Commentary  Beijing, Beijing

A city of contradictions

Start spreadin’ the news, I’m

leaving today

I want to be a part of it: Beijing,


Last night I walked along Wangfujing street, a shopping district just a stone’s throw away from Tiananmen square. More than 100 international brand stores line the street to feed the appetite of the growing base of Chinese consumers. I asked myself: would Mao – lying not far away from here – be proud of this?

Last summer China overtook Japan as the number two global economy. While the whole world is still sluggishly recovering from the financial crisis, it registered 10 per cent growth in 2010. Not even the almighty Communist Party of China can doctor these economic statistics – the usual Stalinist practice in the past – when the Chinese economy is already so immersed in the world trade.

But China is not stopping there. By 2025 it is projected to surpass the U.S. according to the World Bank, Goldman Sachs, and many others. It is true that its GDP per capita is only one tenth that of Japan. However given where it started, once “a sick man of Asia,” China has climbed over – no, demolished would be more correct – the wall separating the third world from the first.

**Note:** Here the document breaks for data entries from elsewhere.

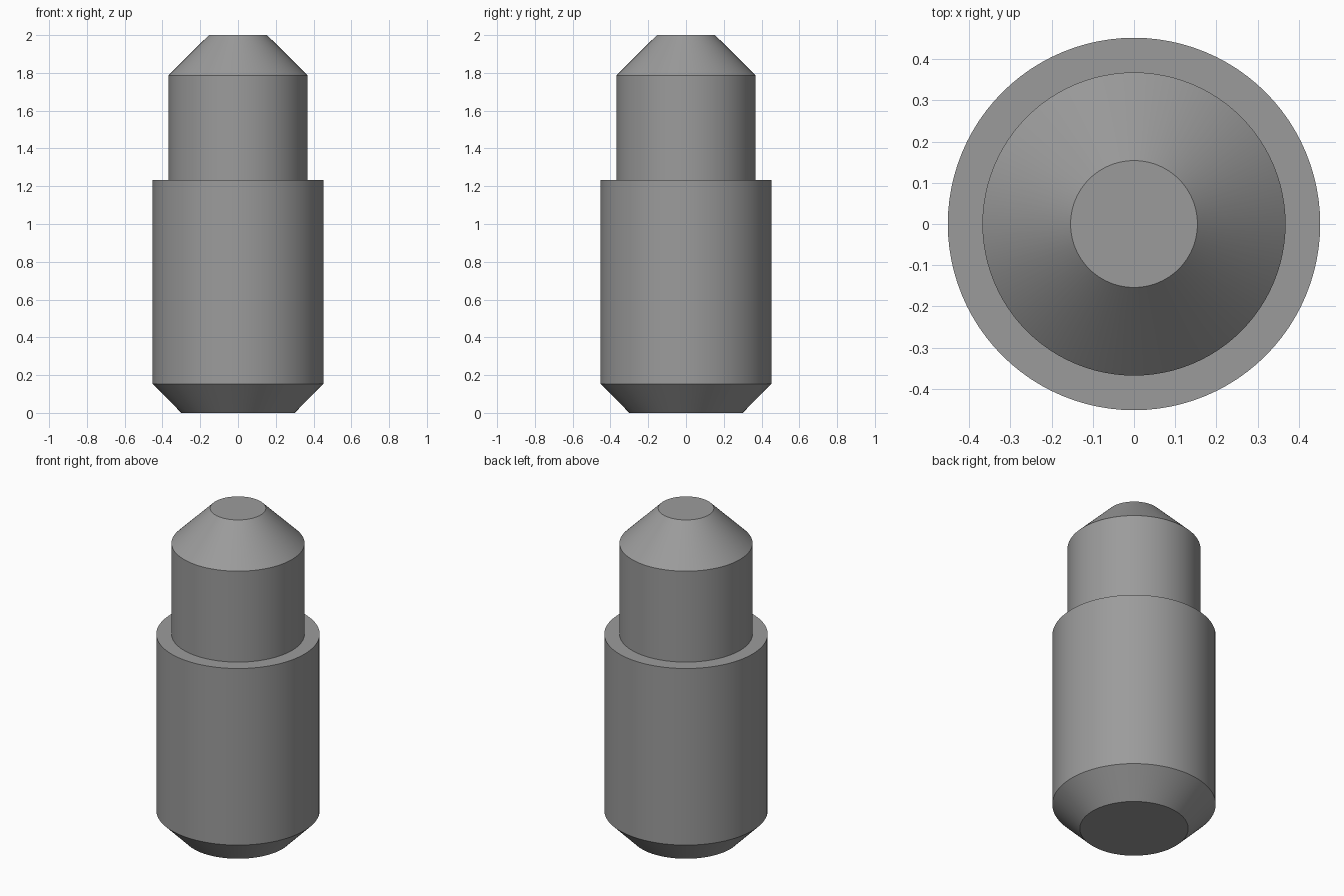
import bpy, bmesh, math

if "Cube" in bpy.data.objects:
    bpy.data.objects.remove(bpy.data.objects["Cube"])

SIDES = 96
# Outer profile of the stepped pin: (radius, height), bottom to top
PROFILE = [(0.30, 0.0), (0.452, 0.154), (0.452, 1.232),
           (0.368, 1.232), (0.368, 1.787), (0.154, 2.0)]

grey = bpy.data.materials.new("mid grey")
grey.diffuse_color = (0.33, 0.33, 0.33, 1.0)
grey.use_nodes = True
grey.node_tree.nodes["Principled BSDF"].inputs["Base Color"].default_value = grey.diffuse_color


def ring(bm, radius, height):
    return [bm.verts.new((radius * math.cos(2 * math.pi * i / SIDES),
                          radius * math.sin(2 * math.pi * i / SIDES), height))
            for i in range(SIDES)]


# Turned body: chamfered base, wide shank, shoulder, narrow shank, tapered tip
bm = bmesh.new()
rings = [ring(bm, r, z) for r, z in PROFILE]
for low, high in zip(rings, rings[1:]):
    for i in range(SIDES):
        j = (i + 1) % SIDES
        bm.faces.new((low[i], low[j], high[j], high[i]))

# Flat end caps
bm.faces.new(rings[0][::-1])
bm.faces.new(rings[-1])

mesh = bpy.data.meshes.new("stepped_pin")
bm.to_mesh(mesh)
bm.free()
mesh.materials.append(grey)
pin = bpy.data.objects.new("stepped_pin", mesh)
bpy.context.collection.objects.link(pin)

# Smooth round walls with crisp edges at each step
bpy.context.view_layer.objects.active = pin
pin.select_set(True)
bpy.ops.object.shade_smooth_by_angle(angle=math.radians(30))
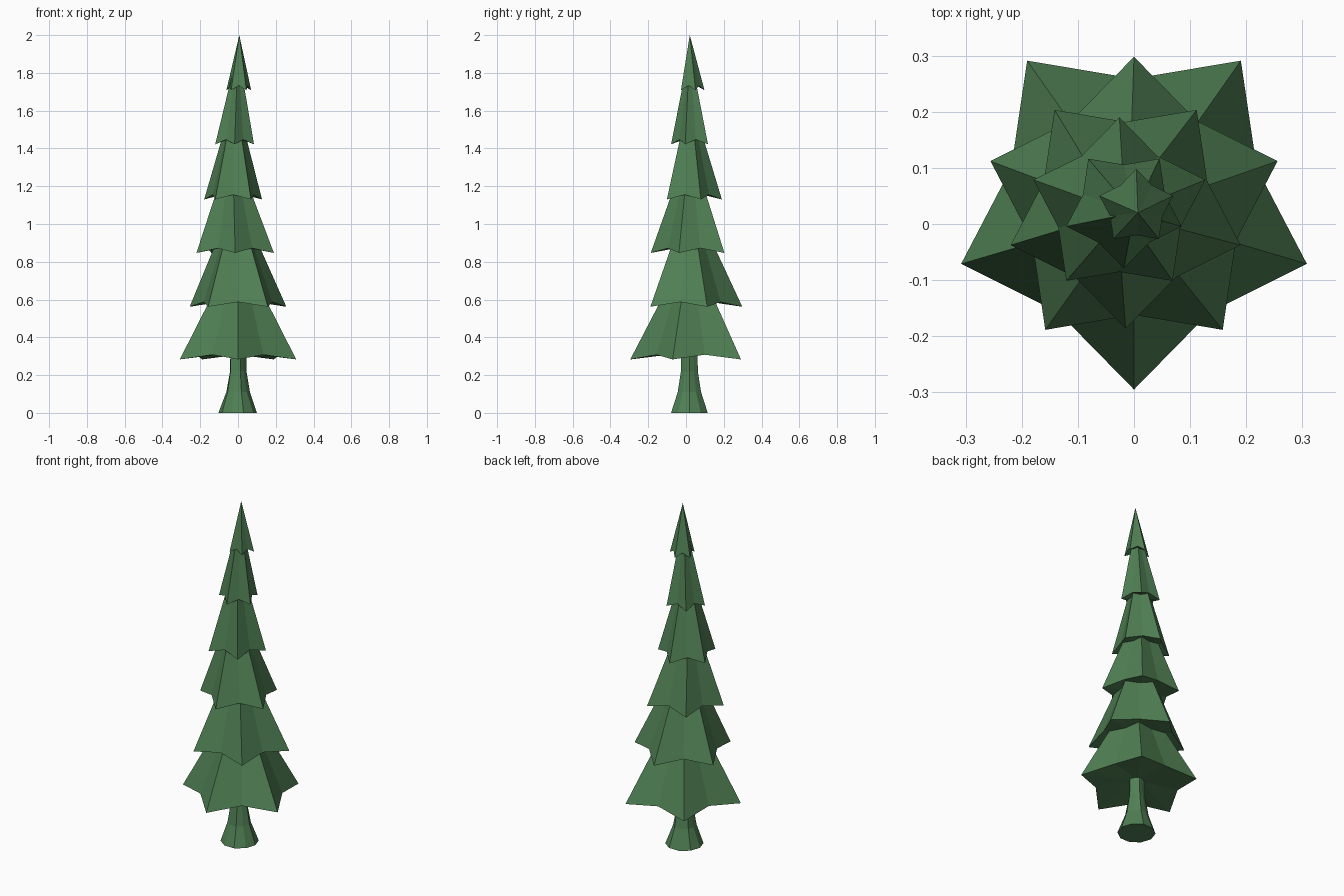
import bpy
import bmesh
from math import cos, sin, pi

cube = bpy.data.objects.get("Cube")
if cube:
    bpy.data.objects.remove(cube, do_unlink=True)

green = bpy.data.materials.new("pine_green")
green.use_nodes = True
color = (0.08, 0.215, 0.088, 1)
green.diffuse_color = color
green.node_tree.nodes["Principled BSDF"].inputs["Base Color"].default_value = color


def finish(bm, name):
    bmesh.ops.recalc_face_normals(bm, faces=bm.faces)
    mesh = bpy.data.meshes.new(name)
    bm.to_mesh(mesh)
    bm.free()
    mesh.materials.append(green)
    obj = bpy.data.objects.new(name, mesh)
    bpy.context.collection.objects.link(obj)
    return obj


def branch_tier(name, center, radius, z, apex, start):
    """Five-pointed pyramid with drooping tips and a shallow hollow below."""
    bm = bmesh.new()
    ring = []
    for i in range(10):
        notch = i % 2
        r = radius * (0.71 if notch else 1)
        a = start + i * pi / 5
        lift = 0.025 if notch else 0
        ring.append(bm.verts.new((center[0] + r * cos(a), center[1] + r * sin(a), z + lift)))
    top = bm.verts.new(apex)
    hollow = bm.verts.new((center[0], center[1], z + 0.04))
    for i in range(10):
        a, b = ring[i], ring[(i + 1) % 10]
        bm.faces.new((a, b, top))
        bm.faces.new((b, a, hollow))
    finish(bm, name)


# Foliage: x centre, radius, tip height, apex x, apex height
tiers = [
    (0.0, 0.324, 0.283, 0.0, 0.89),
    (0.0, 0.269, 0.562, -0.01, 1.16),
    (-0.015, 0.2155, 0.847, -0.03, 1.43),
    (-0.026, 0.161, 1.13, -0.016, 1.69),
    (-0.018, 0.108, 1.422, 0.0, 1.92),
    (0.004, 0.069, 1.708, 0.007, 2.0),
]
for n, (x, radius, z, top_x, top_z) in enumerate(tiers):
    start = pi / 2 if n % 2 else -pi / 2
    branch_tier(f"branch_tier_{n + 1}", (x, 0.029), radius, z, (top_x, 0.02, top_z), start)

# Flared trunk: radius, height, and how deep its flutes are
bm = bmesh.new()
rings = []
sides = 10
for radius, z, flute in [(0.102, 0, 1), (0.065, 0.11, 0.92), (0.047, 0.22, 0.85), (0.045, 0.34, 0.85)]:
    ring = []
    for i in range(sides):
        a = 2 * pi * i / sides
        r = radius * (flute if i % 2 else 1)
        ring.append(bm.verts.new((r * cos(a) - 0.002, r * sin(a) + 0.018, z)))
    rings.append(ring)
for low, high in zip(rings, rings[1:]):
    for i in range(sides):
        j = (i + 1) % sides
        bm.faces.new((low[i], low[j], high[j], high[i]))
bm.faces.new(rings[0])
bm.faces.new(rings[-1])
finish(bm, "trunk")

With two recent world exhibitions, the 2008 Olympics and the 2010 World Expo, China is flexing its muscles, showcasing its achievements to the world, as if to say, “Look at me!” And people pay attention as it grows by leaps and bounds, even in the deepest recession. China alone carries the whole world economy as others slump.

How could China rise at such maddening pace? It couldn’t be just because of the knock-offs and cheap labour. Indonesia, India, and Cambodia – to name a few – are also notorious for their sweatshops, yet they are far behind China in almost all respects.

If there is one difference, it is that China underwent a socialist revolution in 1949 that brought about a planned economy, albeit a deformed one, and one far from the conception put forward by Marx. The remnants of this planned economy can still be seen in China’s economic policy: the pegged Yuan and the way China runs its state bank have caused the ire of many U.S. law- and policymakers. These are remnants because China is now a capitalist country, but it still carries marks of the origins from which it was born.

China is not a paradise. There are many social contradictions inside this behemoth. Here we have a so-called socialist country that treats its workers no better than many capitalist countries, where the ruling party cannot yet openly abandon socialist rhetoric and embrace capitalism like their counterparts in Russia. “Hold high the banner of socialism with Chinese characteristics,” proclaimed Hu Jintao at the party’s 17th Congress; this is when multi-million-dollar capitalists are being born each second in the country.

The world is a different place now, for us in the West, and also for the hundreds of millions of Chinese peasants who for the first time see the glimmering light of Beijing and are then immediately stuffed by the thousands into Dickensian factories. We are quickly moving from one epoch to the other, one filled with turbulence just like the bustling streets of Beijing.

But if you can make it here in Beijing, you can make it anywhere.

Ted Sprague is currently in China. You can follow his adventure through this column or his blog